THE QUESTION: What is your favorite childhood memory of summer?
I was seven when my family went camping for the first time. The six-month run-up included monthly arrivals of gear to our home ordered from Sears Roebuck. Sleeping bags and air mattresses, a camp stove and a green canvas umbrella tent that slept six.
When August finally came we were off to our adventures which led us far from the screeching of Chicago’s elevated trains to the quiet sunsets over Michigan’s lake with the rhythm of the waves lulling us into easeful sleep.
My first night camping, city kid raised in smog as I was, used to handfuls of visible stars, I was surprised into wonder by the mind-bending Milky Way and its humbling infinity of stars. I observed in sacred silence with my brother.
During the daytime we hiked through hilly terrain amazed by the beauty of paper birch trees. Enlivened by the scent of fir and pine we walked while imagining we were the first to explore this land.
Food was delicious fuel. The smell of mama’s bacon could raise the dead. On the road, we would stop at orchards and buy heavenly Hummel’s cherry cider.
I very soon decided, it’s the camping life for me!
Two glorious weeks.
Picking ripe blueberries.
Running up and down the hill 20 times a day to swim…dry off…swim.
Savoring creamy scoops of Gustafson’s Vanilla Ice Cream.
Smelling fresh pine.
Playing double solitaire with my sister and winning…losing…winning.
Listening to Copacabana on the Minong Café’s jukebox.
Sleeping in a brass bed.
Watching loons work their way across the lake, diving…calling…diving.
Fishing off the end of the pier.
Going into town with Dad.
Sitting on the screened-in porch and napping…reading…napping.
Catching a glimpse of deer.
Two glorious weeks.
Mrs Johnson had been talking to Mr Carlson in the late afternoon light, as the summer’s seeming endless glow waned in mid-August. It would soon be time for dinner.
But this afternoon, as the alley emptied of other children, I was alone with two grown-ups; my best friend’s mother and next-door-neighbor, standing in the center of the alley. His garage door was open. She had her arms crossed against her stomach. She did not always come out to talk, and tonight felt significant.
The alley was our safe place. Used by adults, owned by kids. These days, the houses of my childhood neighbourhood are dressed up and extended, but backstage, in the endless alleys, nothing much has changed. The broken pavement or predictable odd humps in the asphalt is flanked by garages and the rawness of personal lives.

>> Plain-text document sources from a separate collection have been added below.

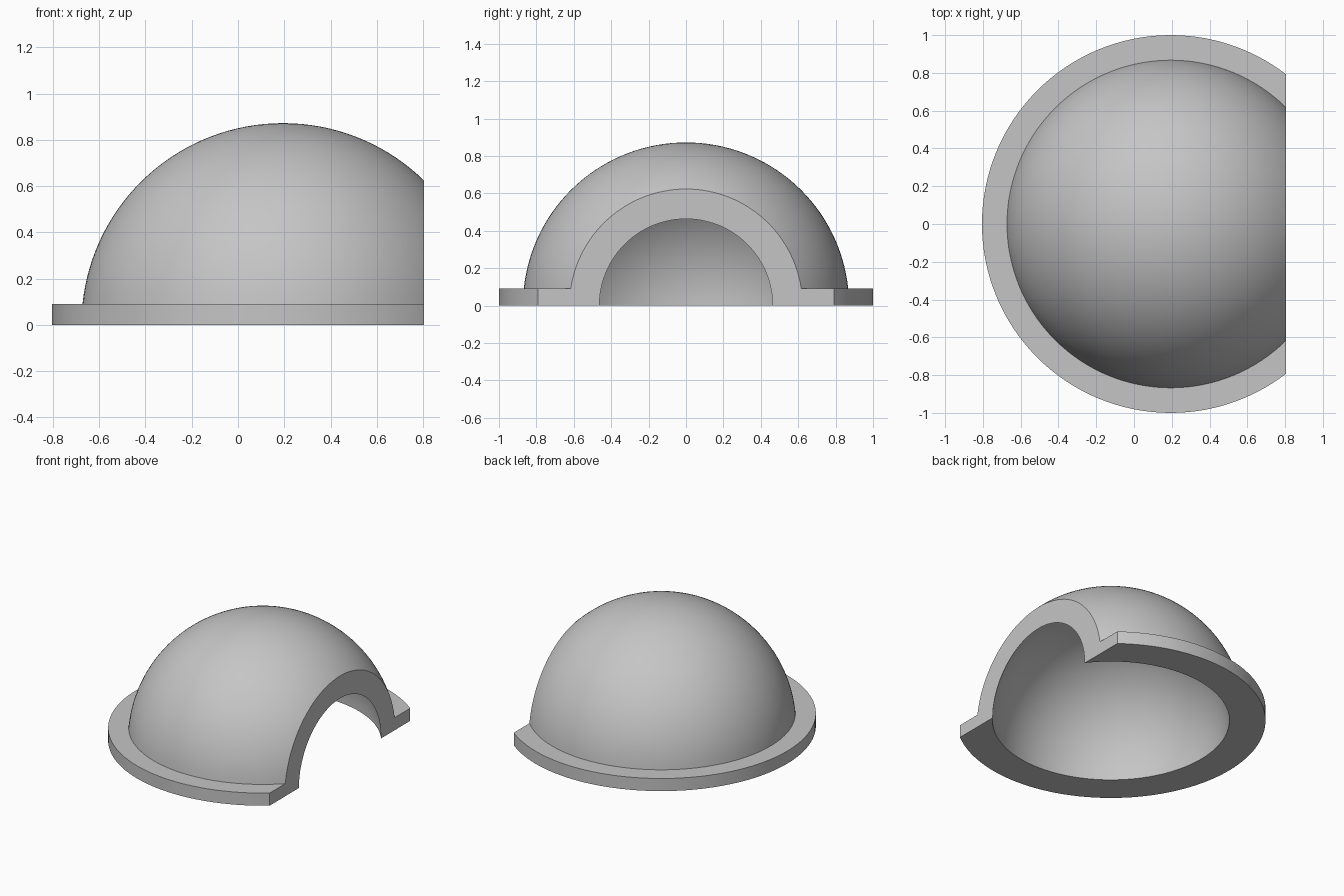
import bpy, bmesh
from math import sin, cos, pi, asin, sqrt

cube = bpy.data.objects.get("Cube")
if cube:
    bpy.data.objects.remove(cube, do_unlink=True)

CENTRE_X = 0.195      # axis of the dome
CUT_X = 0.805         # flat side opening
OUTER, INNER = 0.872, 0.766
FLANGE_R, FLANGE_H = 1.0, 0.09
RINGS, STEPS = 32, 128


def arc(radius, start, end):
    """Points on a quarter circle in the xz plane, by elevation angle."""
    angles = [start + (end - start) * i / RINGS for i in range(RINGS + 1)]
    return [(radius * cos(a), 0, radius * sin(a)) for a in angles]


# Wall profile: inner dome, flange, outer dome
profile = arc(INNER, pi / 2, 0)
profile += [(FLANGE_R, 0, 0), (FLANGE_R, 0, FLANGE_H)]
profile += arc(OUTER, asin(FLANGE_H / OUTER), pi / 2)

# Revolve the profile into a hollow flanged dome
bm = bmesh.new()
verts = [bm.verts.new(p) for p in profile]
edges = [bm.edges.new(pair) for pair in zip(verts, verts[1:])]
bmesh.ops.spin(bm, geom=verts + edges, cent=(0, 0, 0), axis=(0, 0, 1),
               angle=2 * pi, steps=STEPS)
bmesh.ops.remove_doubles(bm, verts=bm.verts, dist=0.0001)
bmesh.ops.translate(bm, verts=bm.verts, vec=(CENTRE_X, 0, 0))

# Slice off the side and cap the arch-shaped wall section
cut = bmesh.ops.bisect_plane(bm, geom=bm.verts[:] + bm.edges[:] + bm.faces[:],
                             plane_co=(CUT_X, 0, 0), plane_no=(1, 0, 0),
                             clear_outer=True)
rim = [e for e in cut["geom_cut"] if isinstance(e, bmesh.types.BMEdge)]
bmesh.ops.edgeloop_fill(bm, edges=rim)
bmesh.ops.recalc_face_normals(bm, faces=bm.faces)

mesh = bpy.data.meshes.new("flanged_dome")
bm.to_mesh(mesh)
bm.free()
dome = bpy.data.objects.new("flanged_dome", mesh)
bpy.context.collection.objects.link(dome)

# Plain grey
grey = bpy.data.materials.new("light_grey")
grey.use_nodes = True
colour = (0.56, 0.56, 0.56, 1)
grey.diffuse_color = colour
grey.node_tree.nodes["Principled BSDF"].inputs["Base Color"].default_value = colour
mesh.materials.append(grey)

bpy.ops.object.select_all(action="DESELECT")
dome.select_set(True)
bpy.context.view_layer.objects.active = dome
bpy.ops.object.shade_smooth_by_angle(angle=pi / 6)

On Nathan’s borrowed one-speed, I spent the whole afternoon trying to push off and ride. The adults drifted back into their own yards.

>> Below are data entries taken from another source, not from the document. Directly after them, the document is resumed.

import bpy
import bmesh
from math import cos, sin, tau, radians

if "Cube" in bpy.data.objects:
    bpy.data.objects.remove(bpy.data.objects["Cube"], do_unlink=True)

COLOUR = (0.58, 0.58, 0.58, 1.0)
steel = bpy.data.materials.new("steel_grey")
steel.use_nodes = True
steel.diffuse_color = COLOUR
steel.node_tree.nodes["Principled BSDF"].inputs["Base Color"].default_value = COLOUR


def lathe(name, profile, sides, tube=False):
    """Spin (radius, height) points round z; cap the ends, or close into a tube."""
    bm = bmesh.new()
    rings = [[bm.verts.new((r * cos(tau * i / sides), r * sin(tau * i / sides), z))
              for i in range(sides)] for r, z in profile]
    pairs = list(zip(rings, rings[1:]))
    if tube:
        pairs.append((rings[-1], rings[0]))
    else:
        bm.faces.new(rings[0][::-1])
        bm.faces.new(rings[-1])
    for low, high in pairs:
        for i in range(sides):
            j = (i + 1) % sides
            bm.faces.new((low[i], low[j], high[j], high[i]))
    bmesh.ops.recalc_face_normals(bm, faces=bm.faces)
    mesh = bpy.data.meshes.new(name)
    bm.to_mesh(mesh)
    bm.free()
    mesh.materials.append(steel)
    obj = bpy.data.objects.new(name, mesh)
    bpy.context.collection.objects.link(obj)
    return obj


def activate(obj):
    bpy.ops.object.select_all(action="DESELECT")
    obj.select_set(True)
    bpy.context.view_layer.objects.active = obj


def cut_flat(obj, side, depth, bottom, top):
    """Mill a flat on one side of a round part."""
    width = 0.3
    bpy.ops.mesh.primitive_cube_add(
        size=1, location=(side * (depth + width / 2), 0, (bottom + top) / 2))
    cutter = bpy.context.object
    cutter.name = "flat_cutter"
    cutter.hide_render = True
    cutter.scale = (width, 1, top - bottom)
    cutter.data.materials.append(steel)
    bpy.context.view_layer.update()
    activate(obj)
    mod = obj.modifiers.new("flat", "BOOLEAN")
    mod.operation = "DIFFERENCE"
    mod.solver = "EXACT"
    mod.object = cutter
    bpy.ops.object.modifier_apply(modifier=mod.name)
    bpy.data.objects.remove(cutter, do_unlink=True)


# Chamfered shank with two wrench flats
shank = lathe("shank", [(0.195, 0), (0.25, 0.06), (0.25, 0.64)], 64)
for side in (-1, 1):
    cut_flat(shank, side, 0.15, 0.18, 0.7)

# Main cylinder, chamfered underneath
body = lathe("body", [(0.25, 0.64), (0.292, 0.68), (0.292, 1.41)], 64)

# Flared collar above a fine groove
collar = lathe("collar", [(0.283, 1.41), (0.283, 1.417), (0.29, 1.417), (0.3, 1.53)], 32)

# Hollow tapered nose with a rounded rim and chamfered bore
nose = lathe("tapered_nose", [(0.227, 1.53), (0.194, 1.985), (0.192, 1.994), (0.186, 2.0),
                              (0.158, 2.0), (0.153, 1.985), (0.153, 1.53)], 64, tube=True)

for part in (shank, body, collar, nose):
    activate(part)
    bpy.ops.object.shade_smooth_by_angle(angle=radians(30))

The day was strange. I knew dinner was imminent, but everything was on standby. I was late, but my mom had not called me in.

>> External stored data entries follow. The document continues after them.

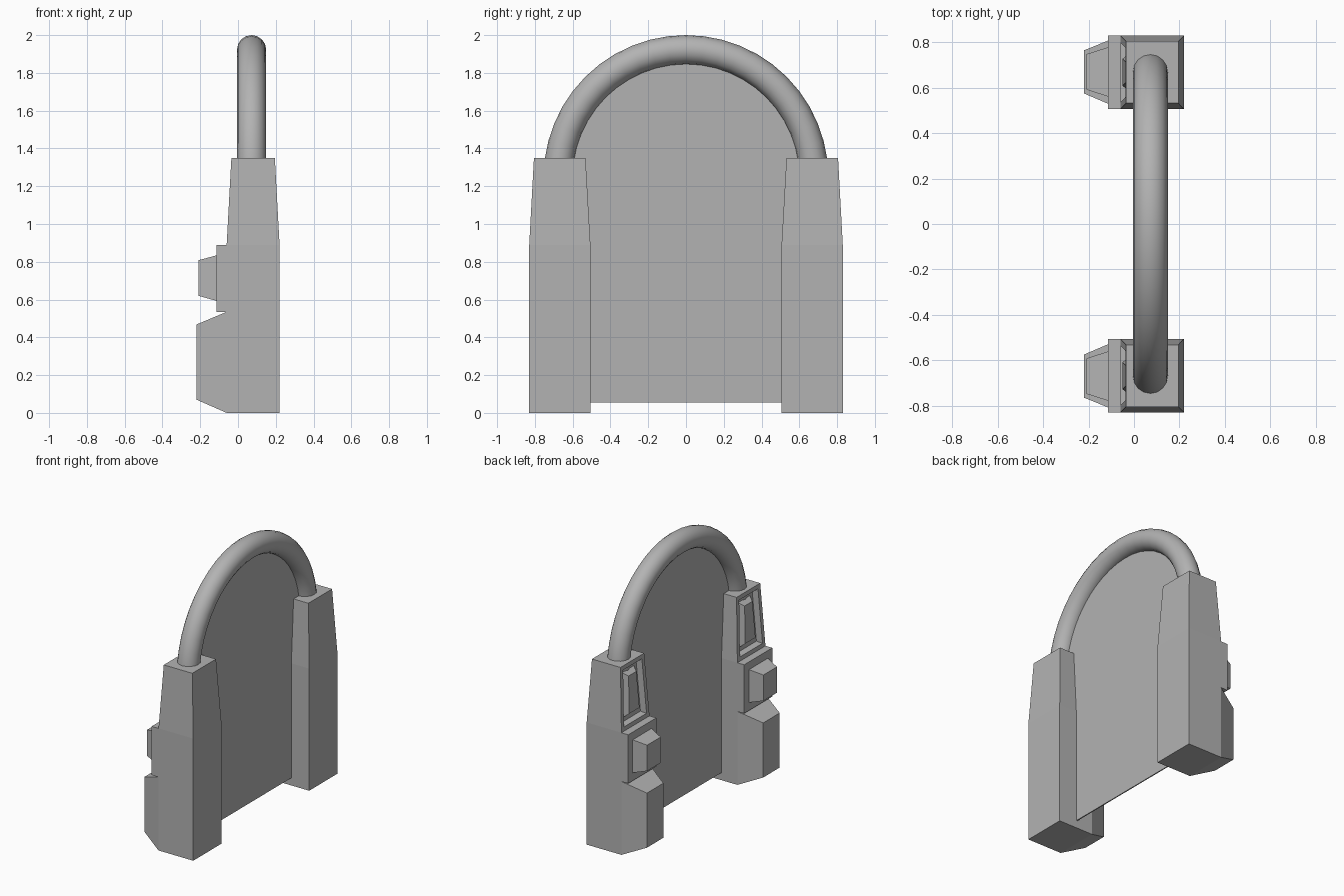
import bpy, bmesh, math
from mathutils import Vector, Matrix

if "Cube" in bpy.data.objects:
    bpy.data.objects.remove(bpy.data.objects["Cube"])

grey = bpy.data.materials.new("mid_grey")
grey.diffuse_color = (0.45, 0.45, 0.45, 1)
grey.use_nodes = True
grey.node_tree.nodes["Principled BSDF"].inputs["Base Color"].default_value = grey.diffuse_color


def finish(name, bm, mirror=False, smooth=False):
    bmesh.ops.recalc_face_normals(bm, faces=bm.faces[:])
    mesh = bpy.data.meshes.new(name)
    bm.to_mesh(mesh)
    bm.free()
    mesh.materials.append(grey)
    obj = bpy.data.objects.new(name, mesh)
    bpy.context.collection.objects.link(obj)
    if mirror:
        mod = obj.modifiers.new("mirror", 'MIRROR')
        mod.use_axis = (False, True, False)
    if smooth:
        for p in mesh.polygons:
            p.use_smooth = True
    return obj


def loft(rings):
    """Closed solid through a list of four-point rings."""
    bm = bmesh.new()
    rows = [[bm.verts.new(p) for p in ring] for ring in rings]
    for a, b in zip(rows, rows[1:]):
        for i in range(4):
            j = (i + 1) % 4
            bm.faces.new((a[i], a[j], b[j], b[i]))
    bm.faces.new(rows[0])
    bm.faces.new(rows[-1])
    bmesh.ops.recalc_face_normals(bm, faces=bm.faces[:])
    return bm


def level(z, x0, x1, y0, y1):
    return [(x0, y0, z), (x1, y0, z), (x1, y1, z), (x0, y1, z)]


def upright(x, y0, y1, z0, z1):
    return [(x, y0, z0), (x, y1, z0), (x, y1, z1), (x, y0, z1)]


# Pair of posts; each taper has a recess on its -x face with a raised ridge inside
bm = loft([level(0, -0.06, 0.22, 0.506, 0.83),
           level(0.89, -0.06, 0.22, 0.506, 0.83),
           level(1.35, -0.035, 0.195, 0.532, 0.805)])
face = [f for f in bm.faces
        if f.normal.x < -0.9 and f.calc_center_median().z > 0.9]
for thickness, depth in ((0.03, 0), (0.012, -0.04), (0.03, 0), (0.025, 0.036)):
    bmesh.ops.inset_individual(bm, faces=face, thickness=thickness, depth=depth,
                               use_even_offset=True)
finish("posts", bm, mirror=True)

# Bevelled lower blocks
finish("lower_blocks", loft([upright(-0.055, 0.506, 0.83, 0, 0.535),
                             upright(-0.06, 0.506, 0.83, 0, 0.535),
                             upright(-0.22, 0.575, 0.765, 0.07, 0.468)]), mirror=True)

# Middle plates
finish("plates", loft([upright(-0.055, 0.506, 0.83, 0.535, 0.89),
                       upright(-0.115, 0.506, 0.83, 0.535, 0.89)]), mirror=True)

# Tapered buttons on the plates
finish("buttons", loft([upright(-0.11, 0.56, 0.78, 0.592, 0.835),
                        upright(-0.21, 0.592, 0.748, 0.62, 0.808)]), mirror=True)

# Round arch tube joining the posts
bm = bmesh.new()
centre = Vector((0.072, 0, 1.246))
bmesh.ops.create_circle(bm, segments=16, radius=0.077,
                        matrix=Matrix.Translation((0.072, 0.677, 1.246)))
bmesh.ops.spin(bm, geom=bm.verts[:] + bm.edges[:], cent=centre, axis=(1, 0, 0),
               angle=math.pi, steps=24)
finish("arch_tube", bm, smooth=True)

# Thin panel filling the opening under the arch
outline = [(-0.64, 0.055), (0.64, 0.055)]
for i in range(25):
    a = math.pi * i / 24
    outline.append((0.64 * math.cos(a), 1.246 + 0.64 * math.sin(a)))
bm = bmesh.new()
panel = bm.faces.new([bm.verts.new((0.068, y, z)) for y, z in outline])
ext = bmesh.ops.extrude_face_region(bm, geom=[panel], use_keep_orig=True)
bmesh.ops.translate(bm, vec=(0.008, 0, 0),
                    verts=[v for v in ext["geom"] if isinstance(v, bmesh.types.BMVert)])
finish("panel", bm)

The handgrips felt good, and the promise of balance was just a foot in front of me. There.